Leviathan "In a Russian coastal town, Nikolai is forced to fight the corrupt mayor when he is told that his house will be demolished. He recruits a lawyer friend to help, but the man's arrival brings further misfortune for Nikolai and his family." Imdb page http://www.imdb.com/title/tt2802154/ Trailer From Andrey Zvyagintsev (director of Elena and The Return) comes a new movie set in a rural village in Russia. It is such a powerful movie that gets you right in the brain and stays there after having watched it. With a very dense script full of characters which go back and forth, the movie wants to create a sense of closeness with the spectator through them and it does it really well, even with the length of the movie (2.20 hours) your emotions stay there all the time and you don't feel disconnected ever, moreover, you need the movie to keep going and not finish. The script is just amazing, the actors are superb and the way the director manages to get your attention from one to another is very "kubrickish", playing with them within the frame and letting them walk through it and do their actions. Its cinematography is just marvelous, condensed and content, the director knows what he wants and how to show it and Mikhail Krichman (I have the honour of working with in a movie in Ireland right now) shows the places as they are, but with a cinematography touch, let's say that he, as a cinematographer, brings the naturalism to the movie but places little touches that let you know that the light is there because it has to be there. There is a marvelous sequence which I think it is really difficult and starts with the main female character in bed, she gets up, goes to the bathroom and leaves the house. It is easily perceived that there is a light at the beginning and in some other places but it is so well placed that you feel it as if it were normal there. Obviously it is not a single take (which would have been amazing and it matches the director's vision very well) but the way it is cut is flawless. A movie full of long, thought and meditated takes that brings us back the cinema of the Russian realism but with a modern twist. By the way, Mikhail got the 2014 Cameraimage award because of this movie ;). Very highly recommended, even more now that is in Bluray! Have a good day. Best.

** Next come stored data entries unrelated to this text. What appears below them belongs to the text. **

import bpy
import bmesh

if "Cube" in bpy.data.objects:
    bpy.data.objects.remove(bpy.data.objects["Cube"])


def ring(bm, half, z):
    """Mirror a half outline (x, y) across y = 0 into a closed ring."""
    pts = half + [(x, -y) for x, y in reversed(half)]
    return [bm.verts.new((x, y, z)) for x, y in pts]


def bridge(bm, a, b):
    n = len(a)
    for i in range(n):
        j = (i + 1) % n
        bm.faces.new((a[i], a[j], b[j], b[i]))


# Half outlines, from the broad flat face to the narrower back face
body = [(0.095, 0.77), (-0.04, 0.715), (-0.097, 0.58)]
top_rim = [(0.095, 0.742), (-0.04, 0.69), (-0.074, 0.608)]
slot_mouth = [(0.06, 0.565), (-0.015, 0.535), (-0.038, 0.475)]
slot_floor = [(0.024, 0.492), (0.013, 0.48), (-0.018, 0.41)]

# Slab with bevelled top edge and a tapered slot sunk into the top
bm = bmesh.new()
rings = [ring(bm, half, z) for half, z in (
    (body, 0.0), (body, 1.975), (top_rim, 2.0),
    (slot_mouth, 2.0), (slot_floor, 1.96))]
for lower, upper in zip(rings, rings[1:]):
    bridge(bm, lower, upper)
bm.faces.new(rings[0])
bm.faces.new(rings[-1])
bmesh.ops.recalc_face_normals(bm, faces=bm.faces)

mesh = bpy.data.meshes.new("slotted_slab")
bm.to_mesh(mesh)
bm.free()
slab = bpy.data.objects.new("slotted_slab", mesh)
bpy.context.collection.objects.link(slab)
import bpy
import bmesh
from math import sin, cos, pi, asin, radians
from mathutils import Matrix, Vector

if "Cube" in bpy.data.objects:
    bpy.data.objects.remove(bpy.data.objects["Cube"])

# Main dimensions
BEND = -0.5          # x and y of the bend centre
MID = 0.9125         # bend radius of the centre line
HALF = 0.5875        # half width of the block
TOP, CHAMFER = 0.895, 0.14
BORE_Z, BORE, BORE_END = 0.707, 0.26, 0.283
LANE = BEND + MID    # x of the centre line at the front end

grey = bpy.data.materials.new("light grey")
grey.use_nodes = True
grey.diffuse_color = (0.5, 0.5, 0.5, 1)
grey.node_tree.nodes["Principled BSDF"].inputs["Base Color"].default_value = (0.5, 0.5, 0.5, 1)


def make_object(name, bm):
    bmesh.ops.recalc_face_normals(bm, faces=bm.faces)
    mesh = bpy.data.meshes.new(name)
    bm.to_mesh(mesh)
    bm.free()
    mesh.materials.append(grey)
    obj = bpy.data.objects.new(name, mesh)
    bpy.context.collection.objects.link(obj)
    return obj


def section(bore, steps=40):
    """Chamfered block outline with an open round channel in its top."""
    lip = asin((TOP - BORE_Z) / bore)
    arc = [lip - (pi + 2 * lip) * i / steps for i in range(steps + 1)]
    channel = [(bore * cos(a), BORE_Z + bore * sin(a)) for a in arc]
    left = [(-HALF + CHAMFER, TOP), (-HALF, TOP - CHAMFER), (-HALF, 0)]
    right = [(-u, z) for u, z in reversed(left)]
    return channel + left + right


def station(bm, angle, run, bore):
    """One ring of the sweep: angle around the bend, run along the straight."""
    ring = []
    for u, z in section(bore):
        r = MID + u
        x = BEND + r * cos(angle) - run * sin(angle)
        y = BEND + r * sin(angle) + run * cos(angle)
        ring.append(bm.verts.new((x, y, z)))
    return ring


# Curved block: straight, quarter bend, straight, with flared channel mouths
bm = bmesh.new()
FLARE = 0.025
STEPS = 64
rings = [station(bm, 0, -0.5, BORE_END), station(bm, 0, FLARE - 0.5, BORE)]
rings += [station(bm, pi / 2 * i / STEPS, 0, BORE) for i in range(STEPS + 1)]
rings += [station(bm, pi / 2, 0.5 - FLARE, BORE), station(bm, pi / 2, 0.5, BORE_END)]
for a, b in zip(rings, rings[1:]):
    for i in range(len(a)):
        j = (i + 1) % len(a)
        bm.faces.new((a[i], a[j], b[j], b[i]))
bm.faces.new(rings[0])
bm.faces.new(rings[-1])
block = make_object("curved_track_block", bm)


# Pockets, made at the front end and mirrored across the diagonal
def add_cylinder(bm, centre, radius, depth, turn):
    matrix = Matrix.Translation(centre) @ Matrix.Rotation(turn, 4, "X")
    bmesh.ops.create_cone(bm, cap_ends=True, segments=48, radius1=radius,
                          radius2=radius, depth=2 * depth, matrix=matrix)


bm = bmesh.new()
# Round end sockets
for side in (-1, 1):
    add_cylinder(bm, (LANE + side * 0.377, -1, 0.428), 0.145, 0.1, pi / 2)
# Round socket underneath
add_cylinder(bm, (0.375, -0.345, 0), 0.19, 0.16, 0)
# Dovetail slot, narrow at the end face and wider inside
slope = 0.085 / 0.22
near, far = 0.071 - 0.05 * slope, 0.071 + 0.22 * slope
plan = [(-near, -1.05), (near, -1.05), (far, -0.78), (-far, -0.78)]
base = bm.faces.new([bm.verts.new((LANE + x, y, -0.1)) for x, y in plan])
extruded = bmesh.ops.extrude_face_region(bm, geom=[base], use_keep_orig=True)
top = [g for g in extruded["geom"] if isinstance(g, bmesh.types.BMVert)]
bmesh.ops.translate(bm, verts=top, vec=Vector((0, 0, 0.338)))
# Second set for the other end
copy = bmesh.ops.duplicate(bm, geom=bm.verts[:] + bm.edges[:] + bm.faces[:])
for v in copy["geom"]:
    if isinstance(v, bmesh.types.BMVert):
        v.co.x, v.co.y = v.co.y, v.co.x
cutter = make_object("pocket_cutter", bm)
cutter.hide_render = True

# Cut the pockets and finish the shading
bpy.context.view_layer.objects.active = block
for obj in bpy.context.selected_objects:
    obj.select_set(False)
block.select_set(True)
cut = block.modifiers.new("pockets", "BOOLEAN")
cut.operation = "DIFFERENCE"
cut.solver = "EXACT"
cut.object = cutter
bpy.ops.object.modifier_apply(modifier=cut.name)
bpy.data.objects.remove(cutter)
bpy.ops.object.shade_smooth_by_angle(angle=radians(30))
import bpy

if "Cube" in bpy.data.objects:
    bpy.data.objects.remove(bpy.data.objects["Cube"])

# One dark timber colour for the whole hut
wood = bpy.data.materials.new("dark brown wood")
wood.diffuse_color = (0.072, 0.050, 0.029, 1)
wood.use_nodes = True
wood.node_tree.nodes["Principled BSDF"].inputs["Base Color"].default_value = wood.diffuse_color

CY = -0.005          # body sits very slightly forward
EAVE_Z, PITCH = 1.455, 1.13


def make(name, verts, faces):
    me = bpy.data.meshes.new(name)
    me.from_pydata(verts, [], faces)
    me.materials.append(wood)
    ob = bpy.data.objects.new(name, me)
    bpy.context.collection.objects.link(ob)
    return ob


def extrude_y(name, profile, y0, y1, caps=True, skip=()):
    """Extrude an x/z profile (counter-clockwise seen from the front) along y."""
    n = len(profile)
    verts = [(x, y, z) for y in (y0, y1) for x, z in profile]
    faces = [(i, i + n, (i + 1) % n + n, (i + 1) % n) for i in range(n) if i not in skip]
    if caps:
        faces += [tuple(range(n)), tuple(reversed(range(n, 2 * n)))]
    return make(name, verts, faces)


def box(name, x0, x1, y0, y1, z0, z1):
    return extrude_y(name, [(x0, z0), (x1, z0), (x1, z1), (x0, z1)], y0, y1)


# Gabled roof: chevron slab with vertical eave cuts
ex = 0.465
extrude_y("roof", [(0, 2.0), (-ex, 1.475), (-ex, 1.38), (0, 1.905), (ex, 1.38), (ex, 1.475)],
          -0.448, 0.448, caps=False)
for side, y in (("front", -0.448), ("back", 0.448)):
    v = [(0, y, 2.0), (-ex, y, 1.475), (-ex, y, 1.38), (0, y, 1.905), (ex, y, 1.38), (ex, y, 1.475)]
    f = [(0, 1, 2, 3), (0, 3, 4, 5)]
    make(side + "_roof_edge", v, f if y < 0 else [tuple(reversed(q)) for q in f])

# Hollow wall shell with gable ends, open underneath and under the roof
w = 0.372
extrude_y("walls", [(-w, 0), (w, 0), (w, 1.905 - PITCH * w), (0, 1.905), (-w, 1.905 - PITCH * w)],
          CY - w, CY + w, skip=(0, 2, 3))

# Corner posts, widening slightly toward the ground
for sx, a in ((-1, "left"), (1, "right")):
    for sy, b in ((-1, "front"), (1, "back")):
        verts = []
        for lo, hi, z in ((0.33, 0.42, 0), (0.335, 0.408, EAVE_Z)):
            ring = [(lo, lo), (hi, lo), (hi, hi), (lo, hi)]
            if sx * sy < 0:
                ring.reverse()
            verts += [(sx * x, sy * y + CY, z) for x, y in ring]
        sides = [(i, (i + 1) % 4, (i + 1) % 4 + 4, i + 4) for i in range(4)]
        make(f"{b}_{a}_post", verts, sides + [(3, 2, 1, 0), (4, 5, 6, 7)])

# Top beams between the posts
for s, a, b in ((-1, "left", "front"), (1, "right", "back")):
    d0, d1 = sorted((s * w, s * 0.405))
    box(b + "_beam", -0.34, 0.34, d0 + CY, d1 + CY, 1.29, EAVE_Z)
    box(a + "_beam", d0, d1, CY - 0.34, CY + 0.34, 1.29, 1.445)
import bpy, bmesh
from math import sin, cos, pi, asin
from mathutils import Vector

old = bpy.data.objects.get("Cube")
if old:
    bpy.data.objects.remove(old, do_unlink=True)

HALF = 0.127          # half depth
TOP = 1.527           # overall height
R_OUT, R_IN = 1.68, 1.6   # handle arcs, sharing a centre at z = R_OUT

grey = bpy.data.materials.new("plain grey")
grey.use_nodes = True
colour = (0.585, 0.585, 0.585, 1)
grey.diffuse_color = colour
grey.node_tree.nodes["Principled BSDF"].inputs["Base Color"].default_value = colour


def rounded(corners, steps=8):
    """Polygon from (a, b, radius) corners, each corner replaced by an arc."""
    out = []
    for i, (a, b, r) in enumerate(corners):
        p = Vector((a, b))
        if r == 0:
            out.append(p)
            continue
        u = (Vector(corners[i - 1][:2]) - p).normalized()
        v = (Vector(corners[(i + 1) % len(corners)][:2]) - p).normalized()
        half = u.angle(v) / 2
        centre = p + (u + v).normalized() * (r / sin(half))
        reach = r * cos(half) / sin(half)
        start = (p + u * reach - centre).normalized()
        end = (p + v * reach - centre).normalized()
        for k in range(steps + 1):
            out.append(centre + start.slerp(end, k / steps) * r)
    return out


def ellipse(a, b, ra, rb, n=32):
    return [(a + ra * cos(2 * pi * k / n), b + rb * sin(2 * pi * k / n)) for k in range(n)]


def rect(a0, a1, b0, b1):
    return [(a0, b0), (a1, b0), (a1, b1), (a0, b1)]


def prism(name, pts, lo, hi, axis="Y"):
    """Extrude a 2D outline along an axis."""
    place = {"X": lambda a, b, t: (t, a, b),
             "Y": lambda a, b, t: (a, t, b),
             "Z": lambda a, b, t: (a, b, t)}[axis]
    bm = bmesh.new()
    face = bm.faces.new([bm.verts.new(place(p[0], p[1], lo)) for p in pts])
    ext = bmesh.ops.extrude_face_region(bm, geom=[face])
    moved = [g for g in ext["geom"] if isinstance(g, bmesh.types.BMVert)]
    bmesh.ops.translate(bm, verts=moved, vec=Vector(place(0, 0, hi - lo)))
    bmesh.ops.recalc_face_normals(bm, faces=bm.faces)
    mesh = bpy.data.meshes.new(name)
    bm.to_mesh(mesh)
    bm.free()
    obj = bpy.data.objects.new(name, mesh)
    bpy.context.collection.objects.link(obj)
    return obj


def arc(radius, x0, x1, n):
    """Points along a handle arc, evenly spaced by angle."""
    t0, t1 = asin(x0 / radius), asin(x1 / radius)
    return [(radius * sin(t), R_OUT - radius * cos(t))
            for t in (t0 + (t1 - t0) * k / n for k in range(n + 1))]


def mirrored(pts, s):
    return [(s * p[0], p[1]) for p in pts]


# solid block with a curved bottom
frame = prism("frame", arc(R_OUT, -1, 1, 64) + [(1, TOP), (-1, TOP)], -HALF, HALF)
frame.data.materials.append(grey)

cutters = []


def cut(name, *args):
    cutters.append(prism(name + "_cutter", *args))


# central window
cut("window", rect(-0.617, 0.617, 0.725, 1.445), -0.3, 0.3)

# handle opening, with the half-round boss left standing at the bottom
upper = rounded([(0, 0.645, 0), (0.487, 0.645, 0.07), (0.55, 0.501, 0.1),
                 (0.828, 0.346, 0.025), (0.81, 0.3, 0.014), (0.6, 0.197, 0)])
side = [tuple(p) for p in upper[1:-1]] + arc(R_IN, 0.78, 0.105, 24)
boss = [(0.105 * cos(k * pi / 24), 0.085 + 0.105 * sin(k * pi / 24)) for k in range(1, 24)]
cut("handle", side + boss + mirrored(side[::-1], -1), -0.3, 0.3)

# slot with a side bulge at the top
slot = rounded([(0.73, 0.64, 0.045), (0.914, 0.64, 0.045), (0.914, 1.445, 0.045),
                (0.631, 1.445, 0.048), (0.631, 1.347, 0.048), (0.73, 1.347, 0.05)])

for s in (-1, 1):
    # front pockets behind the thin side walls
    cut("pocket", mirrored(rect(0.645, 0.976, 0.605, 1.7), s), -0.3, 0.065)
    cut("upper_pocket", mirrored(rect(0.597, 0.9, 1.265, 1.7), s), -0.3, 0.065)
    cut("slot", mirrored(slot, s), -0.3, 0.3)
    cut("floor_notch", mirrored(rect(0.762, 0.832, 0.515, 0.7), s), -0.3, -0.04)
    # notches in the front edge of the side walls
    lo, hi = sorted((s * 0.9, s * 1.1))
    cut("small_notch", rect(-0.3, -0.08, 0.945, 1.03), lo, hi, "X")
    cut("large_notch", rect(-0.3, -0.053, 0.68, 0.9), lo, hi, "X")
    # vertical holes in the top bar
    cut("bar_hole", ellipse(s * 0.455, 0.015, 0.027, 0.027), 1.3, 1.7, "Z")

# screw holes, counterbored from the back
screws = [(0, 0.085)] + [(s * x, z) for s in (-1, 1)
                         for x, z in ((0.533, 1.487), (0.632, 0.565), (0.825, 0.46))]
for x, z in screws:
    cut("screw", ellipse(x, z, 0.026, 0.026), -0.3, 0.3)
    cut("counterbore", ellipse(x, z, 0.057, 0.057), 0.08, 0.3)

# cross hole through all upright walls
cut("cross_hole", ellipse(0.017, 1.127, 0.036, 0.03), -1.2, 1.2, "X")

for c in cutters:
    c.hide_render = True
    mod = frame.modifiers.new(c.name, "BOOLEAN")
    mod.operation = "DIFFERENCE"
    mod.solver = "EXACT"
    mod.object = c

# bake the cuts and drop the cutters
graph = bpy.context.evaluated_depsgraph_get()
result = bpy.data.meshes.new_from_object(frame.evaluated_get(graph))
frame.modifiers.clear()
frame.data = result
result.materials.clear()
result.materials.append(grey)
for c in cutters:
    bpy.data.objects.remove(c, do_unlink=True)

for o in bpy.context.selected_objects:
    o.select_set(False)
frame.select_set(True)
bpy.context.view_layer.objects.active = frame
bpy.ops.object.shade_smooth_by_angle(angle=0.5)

I shot two rolls of 500T in December while my band were on tour. I wanted to see if a) the camera that I picked up for £79.00 worked well, and b) how well 500T worked in often dreadful lighting conditions. The frame seems very stable, which makes me wonder if Widescreen Centre used any image stabilising software. More noticeable is that the focus is softer than I expected, so I think the viewfinder was not focussed optimally, leading me to think it was sharp when in fact it wasn't! Overall, I am pleased wit these test rolls. However, please feel free to chime in with comments. It's 30 years since I used a Super 8 camera, but I want to get into this! It's fun. http://youtu.be/_b7vzo6MoBY Kind regards, Mickey